The material in this unit does not aim to exhaust the topic of adjectives. However, a few additional miscellaneous points are mentioned below, as you are likely to come across them sooner or later:
The short forms of the masculine singular pronouns/adjectives кожен, сам were presented on page 17.4. In addition to these, a number of other adjectives (18 in total) have short forms, including варт, винен, здоров, певен, повинен, потрібен, згоден. For the purposes of reading texts these only need to be recognised. Otherwise their declension is normal.
One can sometimes see long forms of adjectives for feminine singular adjectives in nominative and accusative (-ая, -ую endings), neuter singular and all plurals in the nominative (-еє, -ії), in songs, poetry or folkloric texts. These endings are no longer in use in contemporary standard Ukrainian, but they are very useful if you're short of a syllable when writing poetry! Note how, in the text below, long forms are used in the first line, and short forms in the second, to fit in with the metre:
|Чорнії брови, карії очі,
Темні, як нічка, ясні як день...
|O dusky brows, o sable eyes,
Dark as the night, bright as the day ...
|(Слова: Костянтин Думитрашко, 1854 р.)||(Popular song, lyrics by

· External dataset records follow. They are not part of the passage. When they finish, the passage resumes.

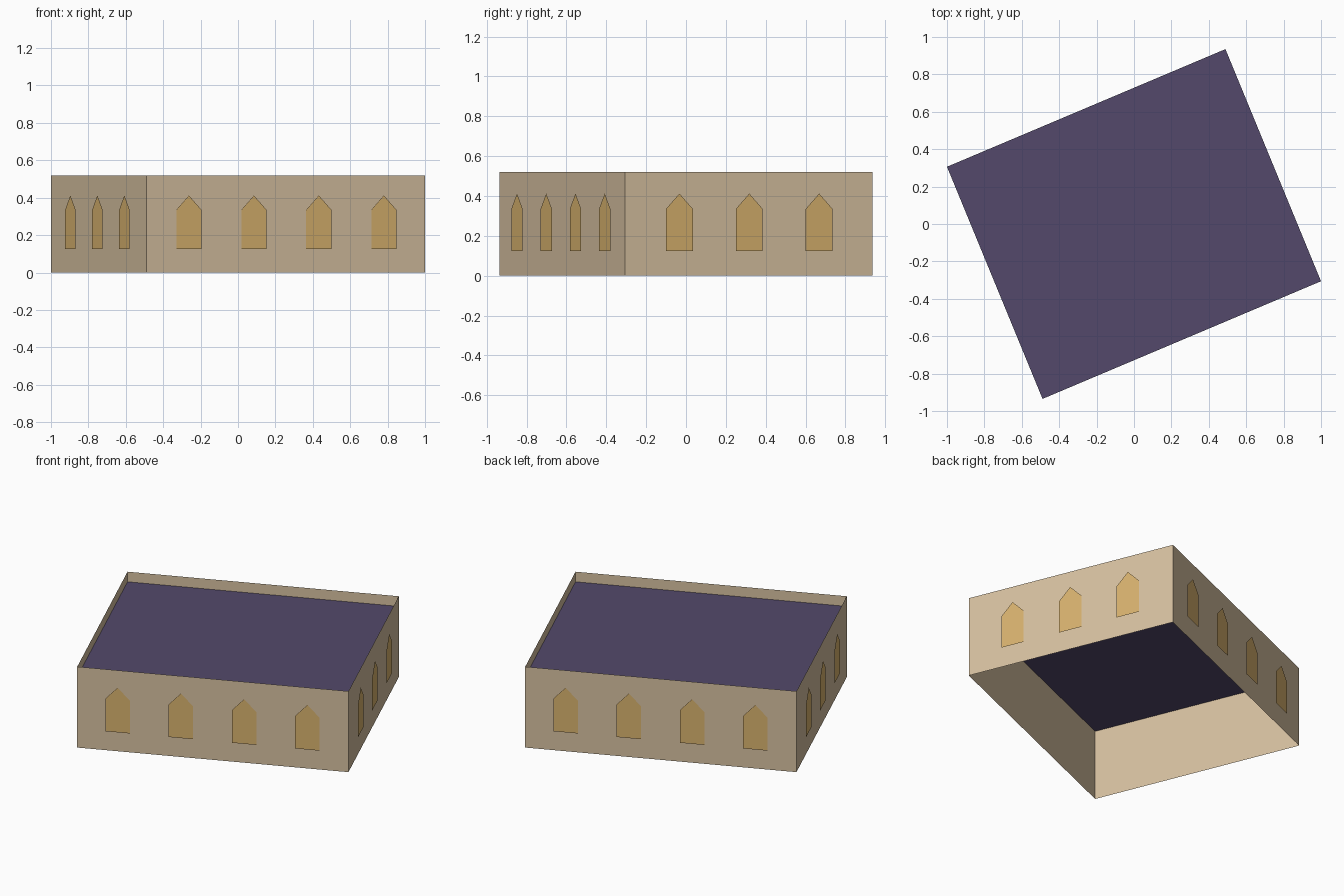
import bpy
import bmesh
from mathutils import Vector

cube = bpy.data.objects.get("Cube")
if cube:
    bpy.data.objects.remove(cube, do_unlink=True)

# Half-side vectors of the turned rectangular plan
U = Vector((0.7445, 0.3145, 0))
V = Vector((-0.2555, 0.6205, 0))
WALL_HEIGHT, ROOF_HEIGHT = 0.52, 0.455
UP = Vector((0, 0, 1))


def make_material(name, srgb):
    linear = [((c / 255 + 0.055) / 1.055) ** 2.4 for c in srgb]
    mat = bpy.data.materials.new(name)
    mat.use_nodes = True
    mat.diffuse_color = (*linear, 1)
    mat.node_tree.nodes["Principled BSDF"].inputs["Base Color"].default_value = (*linear, 1)
    return mat


def make_object(name, polygons, mat):
    """Build one object from a list of flat polygons."""
    bm = bmesh.new()
    for points in polygons:
        bm.faces.new([bm.verts.new(p) for p in points])
    bmesh.ops.remove_doubles(bm, verts=bm.verts, dist=0.0001)
    mesh = bpy.data.meshes.new(name)
    bm.to_mesh(mesh)
    bm.free()
    mesh.materials.append(mat)
    obj = bpy.data.objects.new(name, mesh)
    bpy.context.collection.objects.link(obj)
    return obj


stone = make_material("tan stone", (214, 192, 160))
glow = make_material("amber glass", (216, 178, 110))
slate = make_material("purple slate", (83, 73, 107))

# Thin outer walls, open at the bottom
corners = [-U - V, U - V, U + V, -U + V]
walls = []
for i, a in enumerate(corners):
    b = corners[(i + 1) % 4]
    walls.append([a, b, b + UP * WALL_HEIGHT, a + UP * WALL_HEIGHT])
make_object("walls", walls, stone)

# Flat roof sunk behind the parapet
make_object("roof", [[c + UP * ROOF_HEIGHT for c in corners]], slate)

# Pointed window outline: sideways offset and height
ARCH = [(-0.073, 0.125), (0.073, 0.125), (0.073, 0.335), (0, 0.412), (-0.073, 0.335)]


def add_windows(name, along, outward, places):
    direction = along.normalized()
    normal = direction.cross(UP)
    panes = []
    for t in places:
        base = outward + along * t + normal * 0.008
        panes.append([base + direction * s + UP * z for s, z in ARCH])
    make_object(name, panes, glow)


# Four windows on each long wall, three on each short wall
four = (-0.7, -0.233, 0.233, 0.7)
three = (-0.565, 0, 0.565)
add_windows("front_windows", U, -V, four)
add_windows("back_windows", -U, V, four)
add_windows("left_windows", V, U, three)
add_windows("right_windows", -V, -U, three)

Kostiantyn Dumytrashko, 1854)
There are a couple of constructions in which adjectives take on a life of their own, and do not agree completely with the noun(s) they refer to.
- When a plural subject has been formed by merging two or more identical singular nouns, the adjectives describing that plural subject remain in the singular. For example, the phrase українська мова та англійська мова (the Ukrainian language and the English language) contains redundancy, so the two instances of мова are merged into a plural noun (with the adjectives remaining in the singular).

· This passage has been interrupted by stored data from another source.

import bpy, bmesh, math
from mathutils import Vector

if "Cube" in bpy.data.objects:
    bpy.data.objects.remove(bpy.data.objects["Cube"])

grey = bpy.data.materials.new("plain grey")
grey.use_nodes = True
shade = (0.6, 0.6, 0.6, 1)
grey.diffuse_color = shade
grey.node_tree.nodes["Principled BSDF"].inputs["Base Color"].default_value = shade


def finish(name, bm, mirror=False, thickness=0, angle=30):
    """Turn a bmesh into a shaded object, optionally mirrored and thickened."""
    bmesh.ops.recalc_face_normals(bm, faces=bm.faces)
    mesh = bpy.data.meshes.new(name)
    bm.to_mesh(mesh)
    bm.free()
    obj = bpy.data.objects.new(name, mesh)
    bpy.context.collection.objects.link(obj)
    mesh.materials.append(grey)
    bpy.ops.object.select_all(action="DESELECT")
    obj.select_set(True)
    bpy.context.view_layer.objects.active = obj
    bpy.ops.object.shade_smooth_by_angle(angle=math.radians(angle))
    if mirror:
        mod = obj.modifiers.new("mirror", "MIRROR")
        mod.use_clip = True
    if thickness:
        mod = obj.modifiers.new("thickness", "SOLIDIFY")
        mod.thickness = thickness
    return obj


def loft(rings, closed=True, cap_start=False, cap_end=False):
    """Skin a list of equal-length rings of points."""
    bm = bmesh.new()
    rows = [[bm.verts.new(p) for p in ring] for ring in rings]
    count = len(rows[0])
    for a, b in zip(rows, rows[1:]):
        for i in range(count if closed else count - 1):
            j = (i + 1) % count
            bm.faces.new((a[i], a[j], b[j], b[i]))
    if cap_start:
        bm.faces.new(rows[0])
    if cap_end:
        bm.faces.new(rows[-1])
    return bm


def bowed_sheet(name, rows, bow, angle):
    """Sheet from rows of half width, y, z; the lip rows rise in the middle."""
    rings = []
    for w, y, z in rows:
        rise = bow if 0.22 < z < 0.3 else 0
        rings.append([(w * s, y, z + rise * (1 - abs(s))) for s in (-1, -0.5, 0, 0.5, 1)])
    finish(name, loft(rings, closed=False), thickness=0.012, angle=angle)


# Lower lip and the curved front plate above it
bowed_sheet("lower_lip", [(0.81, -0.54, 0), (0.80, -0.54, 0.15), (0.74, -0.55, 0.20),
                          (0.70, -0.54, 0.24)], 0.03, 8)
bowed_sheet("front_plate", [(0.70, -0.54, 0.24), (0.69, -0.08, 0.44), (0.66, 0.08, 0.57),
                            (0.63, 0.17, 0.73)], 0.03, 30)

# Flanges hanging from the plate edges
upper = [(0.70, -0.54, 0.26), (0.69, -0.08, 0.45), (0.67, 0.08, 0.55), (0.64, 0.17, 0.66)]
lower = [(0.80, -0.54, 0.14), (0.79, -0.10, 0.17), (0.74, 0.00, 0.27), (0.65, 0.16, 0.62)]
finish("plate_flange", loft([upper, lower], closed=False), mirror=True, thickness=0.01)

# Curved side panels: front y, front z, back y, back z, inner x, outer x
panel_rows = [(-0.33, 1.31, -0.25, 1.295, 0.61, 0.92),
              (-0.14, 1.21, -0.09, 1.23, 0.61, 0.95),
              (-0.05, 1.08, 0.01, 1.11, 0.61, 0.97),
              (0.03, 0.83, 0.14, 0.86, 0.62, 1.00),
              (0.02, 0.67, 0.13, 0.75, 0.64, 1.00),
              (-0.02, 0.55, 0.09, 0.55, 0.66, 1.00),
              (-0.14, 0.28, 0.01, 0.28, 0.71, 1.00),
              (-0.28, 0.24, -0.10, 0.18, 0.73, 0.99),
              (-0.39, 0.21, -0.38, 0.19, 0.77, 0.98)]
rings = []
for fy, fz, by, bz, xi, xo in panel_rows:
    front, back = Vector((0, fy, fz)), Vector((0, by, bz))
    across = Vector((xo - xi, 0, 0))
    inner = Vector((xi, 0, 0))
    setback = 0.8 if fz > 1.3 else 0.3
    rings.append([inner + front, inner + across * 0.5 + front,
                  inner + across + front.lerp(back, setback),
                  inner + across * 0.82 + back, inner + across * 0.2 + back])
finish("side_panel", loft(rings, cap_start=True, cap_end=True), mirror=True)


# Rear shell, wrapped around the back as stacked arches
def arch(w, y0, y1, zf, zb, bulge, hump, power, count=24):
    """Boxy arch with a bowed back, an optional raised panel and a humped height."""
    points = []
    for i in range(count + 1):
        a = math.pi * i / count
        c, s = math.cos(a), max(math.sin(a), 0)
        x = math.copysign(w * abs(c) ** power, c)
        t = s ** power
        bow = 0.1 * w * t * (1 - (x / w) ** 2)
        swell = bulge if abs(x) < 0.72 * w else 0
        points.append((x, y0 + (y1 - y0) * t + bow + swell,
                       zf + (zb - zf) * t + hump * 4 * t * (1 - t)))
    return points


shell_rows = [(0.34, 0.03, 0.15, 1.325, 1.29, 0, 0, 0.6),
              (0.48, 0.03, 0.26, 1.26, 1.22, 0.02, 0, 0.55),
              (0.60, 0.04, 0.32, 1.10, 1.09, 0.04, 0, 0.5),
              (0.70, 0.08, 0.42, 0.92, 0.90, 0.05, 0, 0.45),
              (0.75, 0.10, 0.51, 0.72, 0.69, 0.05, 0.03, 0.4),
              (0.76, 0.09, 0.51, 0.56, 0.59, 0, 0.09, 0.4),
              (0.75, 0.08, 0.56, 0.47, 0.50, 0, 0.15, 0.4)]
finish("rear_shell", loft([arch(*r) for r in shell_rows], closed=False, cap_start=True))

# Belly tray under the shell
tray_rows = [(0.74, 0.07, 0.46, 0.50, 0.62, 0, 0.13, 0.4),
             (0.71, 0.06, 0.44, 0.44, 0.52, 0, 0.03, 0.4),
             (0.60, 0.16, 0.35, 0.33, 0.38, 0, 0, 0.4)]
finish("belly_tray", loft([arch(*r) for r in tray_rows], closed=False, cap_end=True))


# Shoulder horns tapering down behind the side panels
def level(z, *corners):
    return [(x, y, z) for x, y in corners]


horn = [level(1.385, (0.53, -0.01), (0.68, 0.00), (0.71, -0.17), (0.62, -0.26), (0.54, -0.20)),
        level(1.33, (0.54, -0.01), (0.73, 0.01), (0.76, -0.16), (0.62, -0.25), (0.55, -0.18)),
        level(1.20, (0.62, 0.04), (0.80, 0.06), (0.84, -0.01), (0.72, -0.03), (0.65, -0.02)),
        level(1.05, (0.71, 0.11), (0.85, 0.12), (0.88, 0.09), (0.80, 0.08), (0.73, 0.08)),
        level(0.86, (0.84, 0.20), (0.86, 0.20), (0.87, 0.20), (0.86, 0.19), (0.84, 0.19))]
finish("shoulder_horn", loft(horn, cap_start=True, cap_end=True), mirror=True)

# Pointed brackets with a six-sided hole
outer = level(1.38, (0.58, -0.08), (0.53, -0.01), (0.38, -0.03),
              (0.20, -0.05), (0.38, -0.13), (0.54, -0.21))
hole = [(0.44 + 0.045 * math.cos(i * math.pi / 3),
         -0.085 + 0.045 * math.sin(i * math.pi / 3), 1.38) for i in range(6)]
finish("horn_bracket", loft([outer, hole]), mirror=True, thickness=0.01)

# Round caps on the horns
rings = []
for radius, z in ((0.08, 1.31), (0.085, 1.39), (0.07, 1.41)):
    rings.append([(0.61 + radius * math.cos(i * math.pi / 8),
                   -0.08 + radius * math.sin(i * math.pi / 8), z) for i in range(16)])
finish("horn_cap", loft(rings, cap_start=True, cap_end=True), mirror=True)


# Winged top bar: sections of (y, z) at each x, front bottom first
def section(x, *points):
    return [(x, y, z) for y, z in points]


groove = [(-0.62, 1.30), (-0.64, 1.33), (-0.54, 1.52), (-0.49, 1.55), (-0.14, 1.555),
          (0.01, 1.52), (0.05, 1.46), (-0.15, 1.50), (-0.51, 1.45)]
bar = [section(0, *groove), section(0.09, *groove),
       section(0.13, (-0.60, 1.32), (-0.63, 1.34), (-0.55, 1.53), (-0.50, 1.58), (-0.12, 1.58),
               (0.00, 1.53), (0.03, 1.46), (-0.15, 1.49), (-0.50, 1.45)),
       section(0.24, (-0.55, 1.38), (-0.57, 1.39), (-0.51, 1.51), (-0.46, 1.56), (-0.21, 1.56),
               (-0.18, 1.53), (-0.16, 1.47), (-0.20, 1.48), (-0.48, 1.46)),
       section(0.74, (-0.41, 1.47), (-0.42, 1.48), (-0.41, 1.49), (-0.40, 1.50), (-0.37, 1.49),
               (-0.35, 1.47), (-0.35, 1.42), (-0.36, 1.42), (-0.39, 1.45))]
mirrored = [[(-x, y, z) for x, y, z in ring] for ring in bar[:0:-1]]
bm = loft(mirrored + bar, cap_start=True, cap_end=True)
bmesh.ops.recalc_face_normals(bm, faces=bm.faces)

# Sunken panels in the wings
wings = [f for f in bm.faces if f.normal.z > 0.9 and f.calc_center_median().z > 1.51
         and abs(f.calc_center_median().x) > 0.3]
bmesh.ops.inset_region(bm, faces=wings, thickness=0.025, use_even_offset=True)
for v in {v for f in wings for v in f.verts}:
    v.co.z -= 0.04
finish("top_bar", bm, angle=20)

|українська та англійська мови||the Ukrainian and English languages|
|Він володіє українською та англійською мовами.||He knows (the) Ukrainian and English (languages).|

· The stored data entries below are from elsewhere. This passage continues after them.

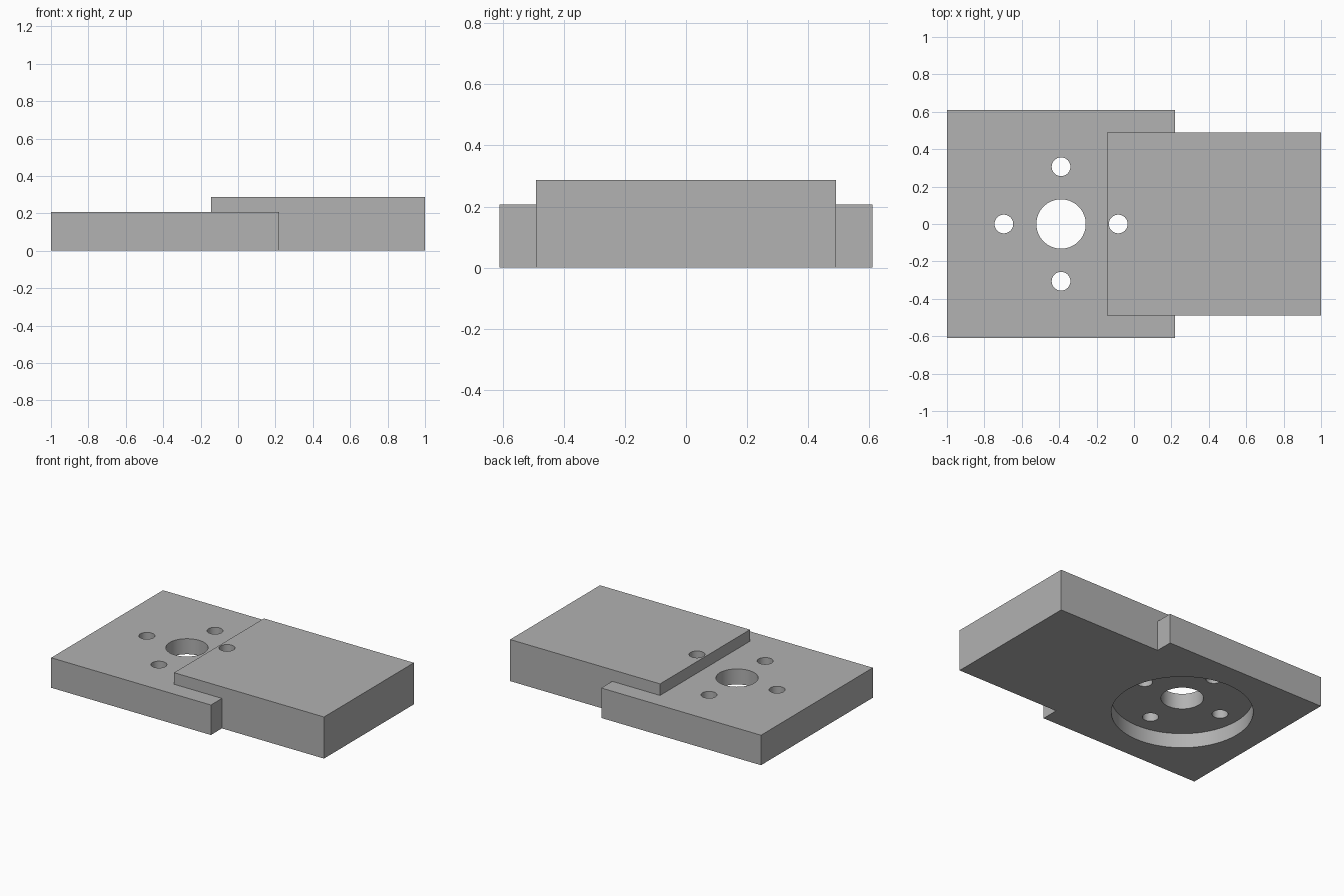
import bpy
import math

default = bpy.data.objects.get("Cube")
if default:
    bpy.data.objects.remove(default, do_unlink=True)

grey = bpy.data.materials.new("plain_grey")
grey.use_nodes = True
colour = (0.445, 0.445, 0.445, 1)
grey.diffuse_color = colour
grey.node_tree.nodes["Principled BSDF"].inputs["Base Color"].default_value = colour

PLATE_TOP, BLOCK_TOP = 0.207, 0.287
HOLE_X = -0.39       # centre of the bolt circle
BOLT_RADIUS = 0.306


def box(name, x0, x1, half_y, top):
    """Slab standing on the ground, symmetric in y."""
    bpy.ops.mesh.primitive_cube_add(size=1, location=((x0 + x1) / 2, 0, top / 2))
    ob = bpy.context.object
    ob.name = name
    ob.scale = (x1 - x0, 2 * half_y, top)
    bpy.ops.object.transform_apply(location=True, scale=True)
    ob.data.materials.append(grey)
    return ob


def cylinder(name, x, y, radius, z0, z1):
    bpy.ops.mesh.primitive_cylinder_add(vertices=64, radius=radius, depth=z1 - z0,
                                        location=(x, y, (z0 + z1) / 2))
    ob = bpy.context.object
    ob.name = name
    ob.hide_render = True
    ob.data.materials.append(grey)
    return ob


def combine(target, tool, operation):
    """Apply a boolean and discard the tool."""
    mod = target.modifiers.new(operation.lower(), "BOOLEAN")
    mod.operation = operation
    mod.solver = "EXACT"
    mod.object = tool
    bpy.context.view_layer.objects.active = target
    bpy.ops.object.modifier_apply(modifier=mod.name)
    bpy.data.objects.remove(tool, do_unlink=True)


# Square mounting plate joined to the thicker block
body = box("mounting_plate", -1, 0.22, 0.61, PLATE_TOP)
combine(body, box("block", -0.145, 1, 0.49, BLOCK_TOP), "UNION")

# Round pocket in the underside
combine(body, cylinder("pocket_cutter", HOLE_X, 0, 0.44, -0.1, 0.1), "DIFFERENCE")

# Centre bore and four bolt holes
combine(body, cylinder("bore_cutter", HOLE_X, 0, 0.132, -0.1, 0.5), "DIFFERENCE")
for i in range(4):
    a = i * math.pi / 2
    combine(body, cylinder("bolt_hole_cutter", HOLE_X + BOLT_RADIUS * math.cos(a),
                           BOLT_RADIUS * math.sin(a), 0.05, -0.1, 0.5), "DIFFERENCE")

# Smooth hole walls, crisp edges
bpy.ops.object.select_all(action="DESELECT")
body.select_set(True)
bpy.context.view_layer.objects.active = body
bpy.ops.object.shade_smooth_by_angle(angle=math.radians(30))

- When an adjective is used in apposition to the subject, referring to the subject after verbs such as "be", "become" etc., it is used in the instrumental.
|Цьогорічна конференція може бути останньою.||This year's conference may be the last.|
|Коли будемо мати багато грошей, тоді (ми) станемо щасливими!||When we have a lot of money, then we will (become) happy!|
As should be clear by now, many adjectives are derived from nouns. When trying to identify these in a text, it is always useful to remember that consonants may change, for example, к may become ч (рік – річний; вовк – вовчий).
Compound adjectives may be formed from a variety of components, as shown below. An adjective is usually hyphenated when its two components remain distinct in spite of being integrated into one word.
- two adjectives describing separate components or characteristics:
|історико-археологічний||historical and archaeological|
- two adjectives combining to denote one characteristic:
|жовтогарячий||orange (literally fiery yellow)|
- noun + adjective, or noun + participle:
|серпоподібний||like a sickle, sickle-shaped|
- adjective + another derived from a noun:
- adverb + adjective:
|важкозрозумілий||difficult to understand|
- numeral + adjective or adjective derived from noun
- pronoun + adjective
N.B. As can be seen from the above examples, English renderings of compound adjectives will vary considerable depending on the components of the adjective and the context. Translating these into English by means of hyphenated compound adjectives may not be the most appropriate rendering.